Stored data
- Opening Delimiter -

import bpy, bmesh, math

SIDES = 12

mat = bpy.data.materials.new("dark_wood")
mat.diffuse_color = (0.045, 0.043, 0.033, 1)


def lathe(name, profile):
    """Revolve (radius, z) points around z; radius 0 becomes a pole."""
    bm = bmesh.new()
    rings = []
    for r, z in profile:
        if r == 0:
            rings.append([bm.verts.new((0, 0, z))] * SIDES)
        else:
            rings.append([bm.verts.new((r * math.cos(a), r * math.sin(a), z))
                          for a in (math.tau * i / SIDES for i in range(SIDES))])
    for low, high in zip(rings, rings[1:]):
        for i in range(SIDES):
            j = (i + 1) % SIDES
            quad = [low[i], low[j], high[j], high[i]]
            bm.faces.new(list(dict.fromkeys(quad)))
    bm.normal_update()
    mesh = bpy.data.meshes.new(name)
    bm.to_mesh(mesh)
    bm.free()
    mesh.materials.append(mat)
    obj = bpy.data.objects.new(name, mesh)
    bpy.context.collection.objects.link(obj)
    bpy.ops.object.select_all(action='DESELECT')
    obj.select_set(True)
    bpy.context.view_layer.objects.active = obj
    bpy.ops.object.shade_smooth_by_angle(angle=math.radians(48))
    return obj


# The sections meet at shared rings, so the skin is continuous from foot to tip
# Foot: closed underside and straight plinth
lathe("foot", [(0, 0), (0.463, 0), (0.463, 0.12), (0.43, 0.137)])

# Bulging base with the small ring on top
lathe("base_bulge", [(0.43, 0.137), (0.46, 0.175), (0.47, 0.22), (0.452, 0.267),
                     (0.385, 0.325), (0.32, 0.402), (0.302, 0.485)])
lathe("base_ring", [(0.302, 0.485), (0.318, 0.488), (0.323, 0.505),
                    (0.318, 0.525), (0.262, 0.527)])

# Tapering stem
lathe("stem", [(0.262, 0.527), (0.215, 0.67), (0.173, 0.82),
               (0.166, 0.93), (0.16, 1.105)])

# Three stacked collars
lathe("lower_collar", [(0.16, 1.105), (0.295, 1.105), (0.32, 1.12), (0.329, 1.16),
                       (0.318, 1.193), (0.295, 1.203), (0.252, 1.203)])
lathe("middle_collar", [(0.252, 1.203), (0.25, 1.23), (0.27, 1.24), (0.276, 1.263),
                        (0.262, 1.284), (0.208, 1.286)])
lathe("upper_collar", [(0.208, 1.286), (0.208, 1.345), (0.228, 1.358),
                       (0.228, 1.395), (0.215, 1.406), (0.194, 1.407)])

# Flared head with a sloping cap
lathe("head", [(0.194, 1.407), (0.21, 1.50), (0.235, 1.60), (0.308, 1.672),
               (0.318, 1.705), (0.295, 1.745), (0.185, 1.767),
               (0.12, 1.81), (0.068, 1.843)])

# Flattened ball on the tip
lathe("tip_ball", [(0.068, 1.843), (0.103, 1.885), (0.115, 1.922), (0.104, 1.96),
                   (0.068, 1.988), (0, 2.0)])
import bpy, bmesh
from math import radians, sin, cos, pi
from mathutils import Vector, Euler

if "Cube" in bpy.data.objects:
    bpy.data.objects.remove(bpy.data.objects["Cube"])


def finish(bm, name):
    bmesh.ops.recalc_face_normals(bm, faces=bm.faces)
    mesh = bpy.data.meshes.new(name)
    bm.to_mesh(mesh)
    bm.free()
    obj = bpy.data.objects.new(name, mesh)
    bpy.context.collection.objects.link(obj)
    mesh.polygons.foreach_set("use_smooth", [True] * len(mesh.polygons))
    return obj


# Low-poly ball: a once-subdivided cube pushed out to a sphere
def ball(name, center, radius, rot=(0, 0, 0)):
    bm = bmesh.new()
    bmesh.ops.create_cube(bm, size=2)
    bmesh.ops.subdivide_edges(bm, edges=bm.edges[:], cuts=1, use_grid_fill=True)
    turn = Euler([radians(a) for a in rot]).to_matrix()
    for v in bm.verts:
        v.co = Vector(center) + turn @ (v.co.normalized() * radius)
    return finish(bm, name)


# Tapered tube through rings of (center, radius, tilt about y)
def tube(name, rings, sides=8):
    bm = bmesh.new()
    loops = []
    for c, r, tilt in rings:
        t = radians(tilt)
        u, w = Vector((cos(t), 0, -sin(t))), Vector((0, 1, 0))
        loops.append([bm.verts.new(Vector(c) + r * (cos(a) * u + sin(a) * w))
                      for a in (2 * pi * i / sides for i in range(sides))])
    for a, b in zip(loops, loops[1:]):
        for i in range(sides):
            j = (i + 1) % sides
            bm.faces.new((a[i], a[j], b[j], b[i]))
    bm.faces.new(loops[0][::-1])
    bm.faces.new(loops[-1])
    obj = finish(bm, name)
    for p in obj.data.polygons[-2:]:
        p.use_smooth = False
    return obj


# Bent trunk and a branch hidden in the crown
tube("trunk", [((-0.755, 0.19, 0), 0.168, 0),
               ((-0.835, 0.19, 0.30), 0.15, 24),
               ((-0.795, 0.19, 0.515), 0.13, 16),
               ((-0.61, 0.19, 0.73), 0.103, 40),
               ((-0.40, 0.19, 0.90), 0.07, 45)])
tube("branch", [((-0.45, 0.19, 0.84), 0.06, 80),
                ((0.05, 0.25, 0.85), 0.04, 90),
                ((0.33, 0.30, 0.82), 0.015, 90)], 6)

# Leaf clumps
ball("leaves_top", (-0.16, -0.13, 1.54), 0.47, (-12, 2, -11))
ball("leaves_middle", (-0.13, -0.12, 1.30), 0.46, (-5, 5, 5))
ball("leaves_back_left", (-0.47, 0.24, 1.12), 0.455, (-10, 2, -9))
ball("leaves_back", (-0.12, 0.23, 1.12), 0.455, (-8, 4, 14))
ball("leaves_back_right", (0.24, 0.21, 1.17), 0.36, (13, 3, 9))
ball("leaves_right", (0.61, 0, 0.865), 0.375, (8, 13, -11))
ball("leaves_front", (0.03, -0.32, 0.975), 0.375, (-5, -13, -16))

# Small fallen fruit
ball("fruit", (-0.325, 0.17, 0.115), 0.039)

- Closing Delimiter -

### TASK
Match on "trunk": copy every line in the records that has it.

### EXERCISE ANSWER
# Bent trunk and a branch hidden in the crown
tube("trunk", [((-0.755, 0.19, 0), 0.168, 0),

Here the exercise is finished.